Donald Trump is first and foremost a businessman. He used his status as such to convince many Americans he could run the nation like a business and help "make America great again." However, his business dealings continue to raise questions about potential conflicts of interest and whether or not he's profiting from his 1600 Pennsylvania Avenue address.
According to President Trump's 2017 financial disclosure released by the U.S. Office of Government Ethics on Friday, he made $37 million from his Palm Beach, Florida resort, Mar-a-Lago, from January 2016 through April 2017. The same property is listed as bringing in almost $30 million on Trump's 2016 disclosure and $16 million on the 2015 form.
Similarly, the nearby Trump National Golf Club in Jupiter, Florida brought in $20 million last year, compared to nearly $18 million the year before and $12 million two years before.
It's difficult to calculate exactly how much more money Trump has made since starting his campaign and taking office, as it's unclear if the previous years' reports cover the same time frame. He also refuses to release his tax returns, making it impossible to examine all of his finances.

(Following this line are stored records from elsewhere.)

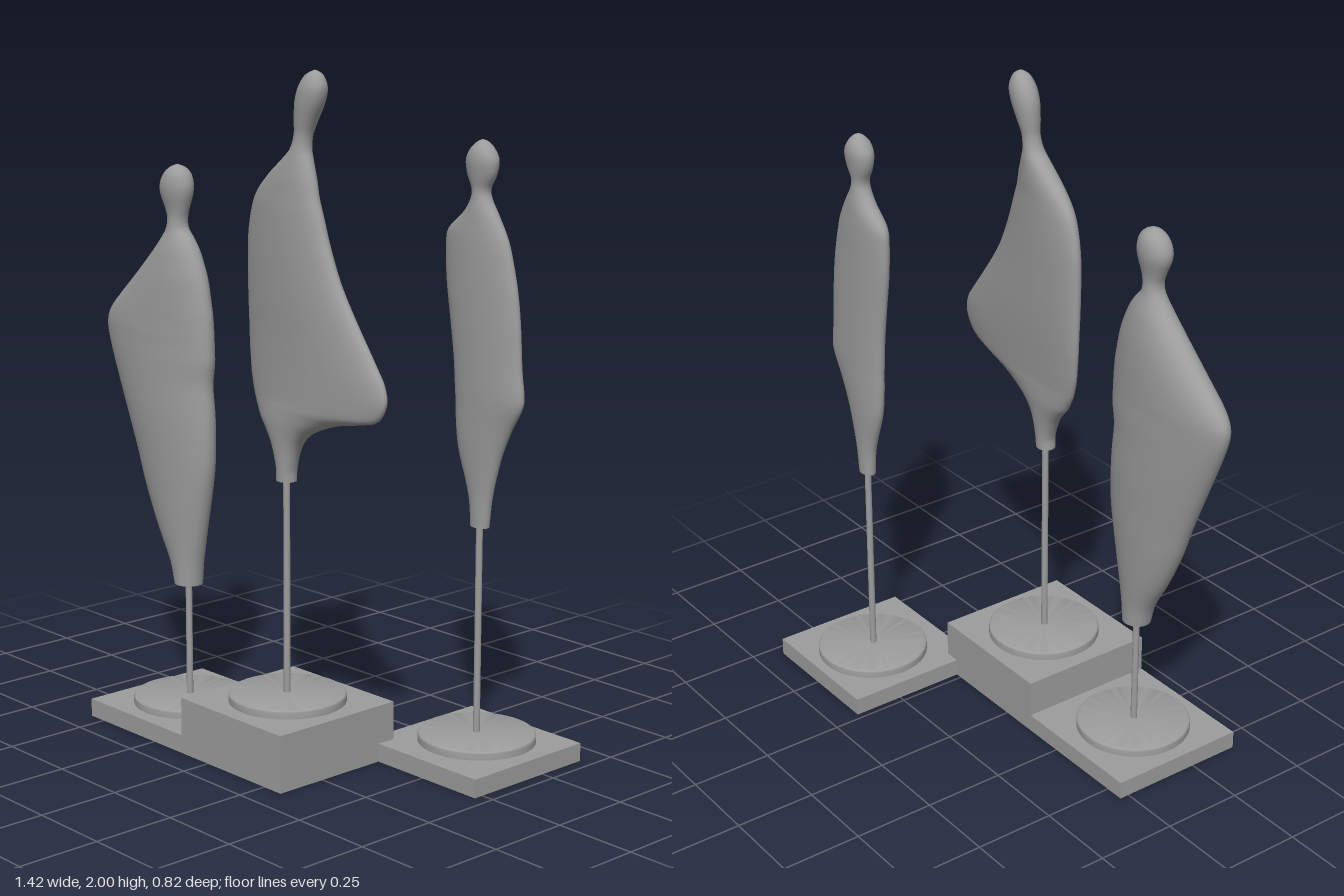
import * as THREE from 'three';
import { toCreasedNormals } from 'three/addons/utils/BufferGeometryUtils.js';

const grey = new THREE.MeshStandardMaterial({ color: 0x9c9c9c });
const greyOpen = new THREE.MeshStandardMaterial({ color: 0x9c9c9c, side: THREE.DoubleSide });

function add(group, name, geometry, x, y, z, material = grey) {
  const mesh = new THREE.Mesh(geometry, material);
  mesh.name = name;
  mesh.position.set(x, y, z);
  group.add(mesh);
}

// Smooth body lofted through rows of [y, left edge, right edge, half depth]
function bodyGeometry(rows, zAt) {
  const curve = (k) => new THREE.CatmullRomCurve3(
    rows.map((r) => new THREE.Vector3(r[k], r[0], r[3])), false, 'catmullrom', 0.5);
  const a = curve(1), b = curve(2);
  const rings = (rows.length - 1) * 4, seg = 40;
  const pos = [], index = [];
  for (let i = 0; i <= rings; i++) {
    const p = a.getPoint(i / rings), q = b.getPoint(i / rings);
    const cx = (p.x + q.x) / 2, w = (q.x - p.x) / 2;
    for (let j = 0; j < seg; j++) {
      const t = (j / seg) * Math.PI * 2, s = Math.sin(t);
      const x = cx + w * Math.cos(t);
      pos.push(x, p.y, zAt(x, p.y) + p.z * Math.sign(s) * Math.abs(s) ** 0.95);
      if (i === rings) continue;
      const k = i * seg + j, n = i * seg + (j + 1) % seg;
      index.push(k, k + seg, n, n, k + seg, n + seg);
    }
  }
  // Flat underside with its own vertices
  const base = pos.length / 3;
  pos.push(...pos.slice(0, seg * 3));
  for (let j = 1; j < seg - 1; j++) index.push(base, base + j, base + j + 1);
  const g = new THREE.BufferGeometry();
  g.setAttribute('position', new THREE.Float32BufferAttribute(pos, 3));
  g.setIndex(index);
  g.computeVertexNormals();
  return g;
}

// Hollow plinth without a bottom face
function plinthGeometry(h) {
  const g = new THREE.BoxGeometry(0.44, h, 0.44).translate(0, h / 2, 0);
  const idx = Array.from(g.index.array);
  idx.splice(18, 6);
  g.setIndex(idx);
  g.clearGroups();
  return g;
}

// Round disc with a softly rounded upper edge
function discGeometry() {
  const radius = 0.173, height = 0.026, round = 0.007;
  const profile = [new THREE.Vector2(radius, 0)];
  for (let i = 0; i <= 4; i++) {
    const t = (i / 4) * Math.PI / 2;
    profile.push(new THREE.Vector2(radius - round + round * Math.cos(t), height - round + round * Math.sin(t)));
  }
  profile.push(new THREE.Vector2(0, height));
  return toCreasedNormals(new THREE.LatheGeometry(profile, 64), 0.6);
}

const leftRows = [
  [0.43, -0.389, -0.30, 0.042], [0.5, -0.41, -0.292, 0.046], [0.6, -0.468, -0.272, 0.055],
  [0.72, -0.526, -0.246, 0.062], [0.82, -0.563, -0.23, 0.066], [0.95, -0.617, -0.228, 0.07],
  [1.05, -0.66, -0.236, 0.07], [1.12, -0.689, -0.226, 0.07], [1.165, -0.704, -0.226, 0.069],
  [1.2, -0.707, -0.227, 0.069], [1.23, -0.696, -0.229, 0.068], [1.26, -0.671, -0.232, 0.067],
  [1.3, -0.627, -0.24, 0.065], [1.37, -0.548, -0.257, 0.06],
  [1.44, -0.474, -0.288, 0.05], [1.48, -0.437, -0.315, 0.04], [1.51, -0.415, -0.341, 0.032],
  [1.54, -0.41, -0.344, 0.029], [1.57, -0.42, -0.336, 0.032], [1.61, -0.437, -0.323, 0.041],
  [1.64, -0.438, -0.32, 0.043], [1.67, -0.423, -0.328, 0.037], [1.69, -0.40, -0.347, 0.022],
  [1.70, -0.376, -0.376, 0],
];
const centreRows = [
  [0.83, 0.066, 0.132, 0.03], [0.87, 0.066, 0.135, 0.032], [0.93, 0.04, 0.156, 0.036],
  [0.97, 0.008, 0.193, 0.039], [1.0, -0.022, 0.25, 0.041], [1.03, -0.042, 0.34, 0.042],
  [1.05, -0.054, 0.44, 0.043], [1.07, -0.064, 0.51, 0.043], [1.12, -0.08, 0.542, 0.044],
  [1.17, -0.088, 0.53, 0.045], [1.22, -0.094, 0.49, 0.046], [1.32, -0.099, 0.405, 0.047],
  [1.42, -0.1, 0.33, 0.047], [1.52, -0.096, 0.278, 0.047], [1.6, -0.077, 0.246, 0.046],
  [1.65, -0.05, 0.225, 0.044], [1.7, 0.003, 0.209, 0.042], [1.75, 0.071, 0.188, 0.036],
  [1.78, 0.106, 0.177, 0.031], [1.82, 0.12, 0.18, 0.028], [1.86, 0.12, 0.198, 0.034],
  [1.91, 0.122, 0.225, 0.04], [1.95, 0.135, 0.235, 0.039], [1.98, 0.156, 0.225, 0.028],
  [1.993, 0.176, 0.212, 0.015], [2.0, 0.195, 0.195, 0],
];
const rightRows = [
  [0.7, 0.458, 0.521, 0.022], [0.77, 0.452, 0.529, 0.024], [0.83, 0.436, 0.542, 0.027],
  [0.92, 0.405, 0.569, 0.032], [1.0, 0.394, 0.606, 0.035], [1.06, 0.391, 0.641, 0.037],
  [1.1, 0.388, 0.648, 0.038], [1.18, 0.382, 0.638, 0.038], [1.3, 0.365, 0.63, 0.038],
  [1.4, 0.35, 0.616, 0.038], [1.5, 0.346, 0.59, 0.038], [1.55, 0.357, 0.569, 0.037],
  [1.6, 0.415, 0.537, 0.034], [1.64, 0.444, 0.51, 0.029], [1.67, 0.447, 0.505, 0.027],
  [1.71, 0.43, 0.526, 0.034], [1.75, 0.426, 0.532, 0.038], [1.78, 0.442, 0.516, 0.032],
  [1.8, 0.463, 0.497, 0.015], [1.807, 0.479, 0.479, 0],
];

// The centre wing sweeps forward, the foot sits forward and the head leans back
function centreZ(x, y) {
  const foot = THREE.MathUtils.smoothstep(1.3 - y, 0, 0.47);
  const head = THREE.MathUtils.smoothstep(y, 1.6, 2);
  return 0.163 + 0.1 * x + 0.017 * foot - 0.016 * head;
}

const statues = [
  { name: 'left', x: -0.34, z: 0.19, h: 0.055, rod: -0.344, rows: leftRows, zAt: () => 0.195 },
  { name: 'centre', x: 0.1, z: 0.19, h: 0.17, rod: 0.1, rows: centreRows, zAt: centreZ },
  { name: 'right', x: 0.49, z: -0.19, h: 0.055, rod: 0.488, rows: rightRows, zAt: () => -0.204 },
];

export function createModel() {
  const model = new THREE.Group();
  model.name = 'statueGroup';
  const disc = discGeometry();
  for (const s of statues) {
    const g = new THREE.Group();
    g.name = s.name + 'Statue';
    const rodZ = s.zAt(s.rod, s.rows[0][0]);
    const len = s.rows[0][0] + 0.02 - s.h;
    add(g, 'plinth', plinthGeometry(s.h), s.x, 0, s.z, greyOpen);
    add(g, 'disc', disc, s.rod, s.h, rodZ - 0.002);
    add(g, 'rod', new THREE.CylinderGeometry(0.01, 0.01, len, 20), s.rod, s.h + len / 2, rodZ);
    add(g, 'body', bodyGeometry(s.rows, s.zAt), 0, 0, 0);
    model.add(g);
  }
  return model;
}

Nevertheless, properties he's visited less than Mar-a-Lago (including his Bedminster, NJ golf course, which he didn't visit as president until May) saw either no change or a decrease in profit in the last year, while Mar-a-Lago's earnings continue to increase.
Trump made a show of separating himself from his business empire before officially taking office, holding a press conference in which he showed off a table overflowing with documents he claimed gave control of the Trump Organization to his two sons (reporters weren't allowed to look at said documents).
But, he didn't sell the company, so he can still profit from it.
The constitution has an anti-corruption clause to prevent conflicts of interest known as the Emoluments Clause, which prohibits the president from receiving gifts and benefits from foreign governments. In fact, the city of Washington, D.C., state of Maryland, and almost 200 congressional Democrats are suing the president for alleged conflicts of interest.
The Justice Department responded to a previous conflict of interest lawsuit, claiming Trump can legally benefit from foreign governments booking rooms or holding events at Trump hotels because the Emoluments Clause wasn't meant to apply to fair-market transactions "that a President (or other federal official) may engage in as an ordinary citizen through his business enterprises." The department also claimed presidents have benefitted in similar ways since President George Washington led the country, but no president has ever had as big of a business empire or as many potential conflicts of interest as Trump.
Even if no foreign governments were staying in Trump's hotels, making money off the presidency goes against everything the position represents. It's no secret that some people seek office for power and fame, or that former presidents make money from book deals and speaking engagements once out of office. However, the ability to make money while in office turns the presidency into a money grab.
If presidents can profit from the Oval Office, it skews their interests away from protecting and helping the American people and toward filling their pockets.